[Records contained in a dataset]
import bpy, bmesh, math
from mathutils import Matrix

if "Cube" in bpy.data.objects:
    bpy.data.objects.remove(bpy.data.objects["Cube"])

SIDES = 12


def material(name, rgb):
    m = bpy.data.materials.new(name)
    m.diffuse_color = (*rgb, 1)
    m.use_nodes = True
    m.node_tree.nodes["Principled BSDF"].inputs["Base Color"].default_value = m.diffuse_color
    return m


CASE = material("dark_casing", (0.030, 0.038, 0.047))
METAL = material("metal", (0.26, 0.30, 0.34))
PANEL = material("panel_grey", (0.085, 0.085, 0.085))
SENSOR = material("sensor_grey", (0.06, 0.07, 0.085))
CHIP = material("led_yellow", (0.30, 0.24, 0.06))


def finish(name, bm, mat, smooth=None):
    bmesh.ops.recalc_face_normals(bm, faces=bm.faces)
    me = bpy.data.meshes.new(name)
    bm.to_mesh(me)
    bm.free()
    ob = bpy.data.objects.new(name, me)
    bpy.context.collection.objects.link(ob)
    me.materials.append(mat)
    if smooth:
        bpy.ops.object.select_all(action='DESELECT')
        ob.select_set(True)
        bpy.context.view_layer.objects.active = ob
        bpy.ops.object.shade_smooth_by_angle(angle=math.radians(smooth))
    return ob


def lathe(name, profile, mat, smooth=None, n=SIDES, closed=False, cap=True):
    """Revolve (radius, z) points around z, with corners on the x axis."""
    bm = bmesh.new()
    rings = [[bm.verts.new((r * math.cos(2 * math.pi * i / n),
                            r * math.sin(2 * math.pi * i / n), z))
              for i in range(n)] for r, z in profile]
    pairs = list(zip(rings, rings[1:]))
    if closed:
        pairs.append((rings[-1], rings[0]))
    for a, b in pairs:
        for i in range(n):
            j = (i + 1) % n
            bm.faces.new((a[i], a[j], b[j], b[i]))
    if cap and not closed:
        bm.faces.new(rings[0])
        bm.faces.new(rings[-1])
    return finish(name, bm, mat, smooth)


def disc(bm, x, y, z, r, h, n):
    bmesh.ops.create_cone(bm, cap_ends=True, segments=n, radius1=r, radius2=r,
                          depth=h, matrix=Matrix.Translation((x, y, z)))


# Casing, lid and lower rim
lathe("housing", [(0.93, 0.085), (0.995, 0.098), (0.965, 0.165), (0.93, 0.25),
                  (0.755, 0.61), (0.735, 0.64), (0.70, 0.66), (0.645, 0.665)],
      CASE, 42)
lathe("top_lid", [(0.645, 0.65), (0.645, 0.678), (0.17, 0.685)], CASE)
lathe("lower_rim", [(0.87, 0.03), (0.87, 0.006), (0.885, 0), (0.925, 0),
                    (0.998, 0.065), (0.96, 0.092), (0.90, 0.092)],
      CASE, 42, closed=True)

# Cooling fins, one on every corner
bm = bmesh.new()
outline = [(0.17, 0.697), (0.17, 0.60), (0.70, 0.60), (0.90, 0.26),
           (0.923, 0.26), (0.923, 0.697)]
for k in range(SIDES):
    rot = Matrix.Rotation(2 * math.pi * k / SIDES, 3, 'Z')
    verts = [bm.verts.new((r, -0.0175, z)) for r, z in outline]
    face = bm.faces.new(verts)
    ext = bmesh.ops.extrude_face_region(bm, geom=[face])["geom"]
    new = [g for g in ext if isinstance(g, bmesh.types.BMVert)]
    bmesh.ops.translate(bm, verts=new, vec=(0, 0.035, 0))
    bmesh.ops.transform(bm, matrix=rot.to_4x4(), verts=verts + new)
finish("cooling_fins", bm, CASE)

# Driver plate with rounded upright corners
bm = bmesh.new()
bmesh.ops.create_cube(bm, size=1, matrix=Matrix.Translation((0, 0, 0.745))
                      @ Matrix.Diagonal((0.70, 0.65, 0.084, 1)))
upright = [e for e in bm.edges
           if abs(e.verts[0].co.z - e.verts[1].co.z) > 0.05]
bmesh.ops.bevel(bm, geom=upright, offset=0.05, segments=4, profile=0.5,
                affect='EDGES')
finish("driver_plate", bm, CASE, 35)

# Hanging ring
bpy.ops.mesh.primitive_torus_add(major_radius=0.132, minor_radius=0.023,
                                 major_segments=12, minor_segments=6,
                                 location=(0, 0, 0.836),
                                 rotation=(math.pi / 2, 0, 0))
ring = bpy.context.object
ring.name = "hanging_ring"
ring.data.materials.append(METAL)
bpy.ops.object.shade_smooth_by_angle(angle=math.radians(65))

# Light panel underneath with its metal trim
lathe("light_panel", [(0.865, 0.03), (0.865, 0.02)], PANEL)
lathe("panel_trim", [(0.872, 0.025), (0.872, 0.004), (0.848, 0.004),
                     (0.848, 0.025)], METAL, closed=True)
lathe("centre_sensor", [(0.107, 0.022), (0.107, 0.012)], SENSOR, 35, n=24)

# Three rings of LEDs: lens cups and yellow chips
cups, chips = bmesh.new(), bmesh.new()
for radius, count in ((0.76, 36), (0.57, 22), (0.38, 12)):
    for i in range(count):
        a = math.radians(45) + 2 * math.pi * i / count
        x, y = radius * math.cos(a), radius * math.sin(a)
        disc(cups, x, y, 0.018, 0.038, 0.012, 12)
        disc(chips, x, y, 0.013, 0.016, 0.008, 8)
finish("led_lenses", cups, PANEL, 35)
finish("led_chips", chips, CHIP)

▶ _What you are asked to do_: With the first line of the records as the start and the line holding "bpy.context.collection.objects.link(ob)" as the end, please copy exactly those lines and no others.

▶ _Response to the exercise_:
import bpy, bmesh, math
from mathutils import Matrix

if "Cube" in bpy.data.objects:
    bpy.data.objects.remove(bpy.data.objects["Cube"])

SIDES = 12


def material(name, rgb):
    m = bpy.data.materials.new(name)
    m.diffuse_color = (*rgb, 1)
    m.use_nodes = True
    m.node_tree.nodes["Principled BSDF"].inputs["Base Color"].default_value = m.diffuse_color
    return m


CASE = material("dark_casing", (0.030, 0.038, 0.047))
METAL = material("metal", (0.26, 0.30, 0.34))
PANEL = material("panel_grey", (0.085, 0.085, 0.085))
SENSOR = material("sensor_grey", (0.06, 0.07, 0.085))
CHIP = material("led_yellow", (0.30, 0.24, 0.06))


def finish(name, bm, mat, smooth=None):
    bmesh.ops.recalc_face_normals(bm, faces=bm.faces)
    me = bpy.data.meshes.new(name)
    bm.to_mesh(me)
    bm.free()
    ob = bpy.data.objects.new(name, me)
    bpy.context.collection.objects.link(ob)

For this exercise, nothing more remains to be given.